> WHAT YOU HAVE TO DO: Only the number is wanted: how many lines in the material below contain "Vector".

> PROVIDED MATERIAL:
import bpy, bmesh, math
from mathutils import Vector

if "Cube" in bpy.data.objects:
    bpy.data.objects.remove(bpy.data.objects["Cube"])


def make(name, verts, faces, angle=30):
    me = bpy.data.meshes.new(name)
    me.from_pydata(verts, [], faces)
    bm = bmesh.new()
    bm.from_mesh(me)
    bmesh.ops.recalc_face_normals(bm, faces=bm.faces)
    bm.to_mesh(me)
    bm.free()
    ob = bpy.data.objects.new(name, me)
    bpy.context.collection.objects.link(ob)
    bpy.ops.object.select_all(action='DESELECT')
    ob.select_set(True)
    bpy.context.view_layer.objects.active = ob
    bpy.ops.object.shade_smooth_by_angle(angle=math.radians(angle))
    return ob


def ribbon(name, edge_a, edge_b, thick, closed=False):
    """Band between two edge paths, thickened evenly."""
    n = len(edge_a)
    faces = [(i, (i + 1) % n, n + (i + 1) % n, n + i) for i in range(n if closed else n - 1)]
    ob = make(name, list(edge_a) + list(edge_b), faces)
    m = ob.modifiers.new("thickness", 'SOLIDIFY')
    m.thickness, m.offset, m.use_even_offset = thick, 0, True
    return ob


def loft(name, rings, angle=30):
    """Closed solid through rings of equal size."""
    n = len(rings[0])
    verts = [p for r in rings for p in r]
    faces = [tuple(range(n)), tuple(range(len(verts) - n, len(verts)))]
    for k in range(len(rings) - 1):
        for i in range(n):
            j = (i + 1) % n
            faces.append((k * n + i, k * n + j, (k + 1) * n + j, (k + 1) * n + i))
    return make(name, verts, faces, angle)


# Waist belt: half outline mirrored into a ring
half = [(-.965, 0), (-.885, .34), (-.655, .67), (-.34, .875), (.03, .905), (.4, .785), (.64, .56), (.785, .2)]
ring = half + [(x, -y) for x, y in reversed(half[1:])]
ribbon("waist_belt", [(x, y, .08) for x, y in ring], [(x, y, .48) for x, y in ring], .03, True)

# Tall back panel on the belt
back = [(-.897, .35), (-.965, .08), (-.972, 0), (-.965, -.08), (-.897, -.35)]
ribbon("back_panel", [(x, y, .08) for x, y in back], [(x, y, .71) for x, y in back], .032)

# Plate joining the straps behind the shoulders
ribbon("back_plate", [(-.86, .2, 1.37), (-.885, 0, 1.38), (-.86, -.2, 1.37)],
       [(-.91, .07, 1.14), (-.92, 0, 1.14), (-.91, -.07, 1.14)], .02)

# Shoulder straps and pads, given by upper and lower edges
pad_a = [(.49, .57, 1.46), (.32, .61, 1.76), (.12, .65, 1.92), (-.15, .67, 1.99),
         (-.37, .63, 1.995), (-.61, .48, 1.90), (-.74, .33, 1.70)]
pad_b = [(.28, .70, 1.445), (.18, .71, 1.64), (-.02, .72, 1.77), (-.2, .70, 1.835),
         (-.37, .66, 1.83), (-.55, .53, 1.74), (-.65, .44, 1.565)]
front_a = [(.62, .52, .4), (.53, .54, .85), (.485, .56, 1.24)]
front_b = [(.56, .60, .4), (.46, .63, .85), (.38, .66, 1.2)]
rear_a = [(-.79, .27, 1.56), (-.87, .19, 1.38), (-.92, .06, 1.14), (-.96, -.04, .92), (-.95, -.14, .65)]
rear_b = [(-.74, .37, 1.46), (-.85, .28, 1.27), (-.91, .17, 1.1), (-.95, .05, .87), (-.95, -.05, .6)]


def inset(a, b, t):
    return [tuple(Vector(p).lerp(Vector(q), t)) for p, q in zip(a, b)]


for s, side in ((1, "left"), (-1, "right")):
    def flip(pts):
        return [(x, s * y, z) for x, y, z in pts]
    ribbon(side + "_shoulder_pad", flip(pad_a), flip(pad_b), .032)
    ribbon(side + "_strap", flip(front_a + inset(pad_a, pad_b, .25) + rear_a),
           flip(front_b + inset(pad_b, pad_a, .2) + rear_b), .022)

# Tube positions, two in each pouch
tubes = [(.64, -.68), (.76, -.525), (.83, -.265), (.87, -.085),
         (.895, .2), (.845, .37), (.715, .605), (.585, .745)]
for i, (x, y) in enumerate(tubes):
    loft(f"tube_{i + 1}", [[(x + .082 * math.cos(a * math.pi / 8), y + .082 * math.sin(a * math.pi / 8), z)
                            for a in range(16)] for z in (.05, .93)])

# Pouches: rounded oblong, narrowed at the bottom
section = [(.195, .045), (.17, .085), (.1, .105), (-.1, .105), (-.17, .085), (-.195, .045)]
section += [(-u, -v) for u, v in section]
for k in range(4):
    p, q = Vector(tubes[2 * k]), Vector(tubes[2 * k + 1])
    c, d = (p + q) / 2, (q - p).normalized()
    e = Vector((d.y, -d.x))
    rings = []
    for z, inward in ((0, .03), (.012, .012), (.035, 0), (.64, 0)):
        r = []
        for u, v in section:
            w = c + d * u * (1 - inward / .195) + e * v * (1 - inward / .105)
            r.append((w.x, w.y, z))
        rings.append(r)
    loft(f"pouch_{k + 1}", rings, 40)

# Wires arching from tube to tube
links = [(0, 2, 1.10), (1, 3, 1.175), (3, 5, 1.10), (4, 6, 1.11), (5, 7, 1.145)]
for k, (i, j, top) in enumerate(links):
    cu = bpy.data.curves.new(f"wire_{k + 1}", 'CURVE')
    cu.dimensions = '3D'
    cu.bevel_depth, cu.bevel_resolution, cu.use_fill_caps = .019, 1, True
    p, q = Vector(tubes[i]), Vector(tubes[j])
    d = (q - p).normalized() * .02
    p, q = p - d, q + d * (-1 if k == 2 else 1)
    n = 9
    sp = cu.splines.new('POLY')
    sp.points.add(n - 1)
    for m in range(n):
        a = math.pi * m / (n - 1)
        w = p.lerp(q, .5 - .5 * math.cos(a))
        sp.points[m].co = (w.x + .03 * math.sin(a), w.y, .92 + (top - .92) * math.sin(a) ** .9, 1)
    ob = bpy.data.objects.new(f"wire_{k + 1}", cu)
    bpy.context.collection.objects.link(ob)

> ANSWER: 5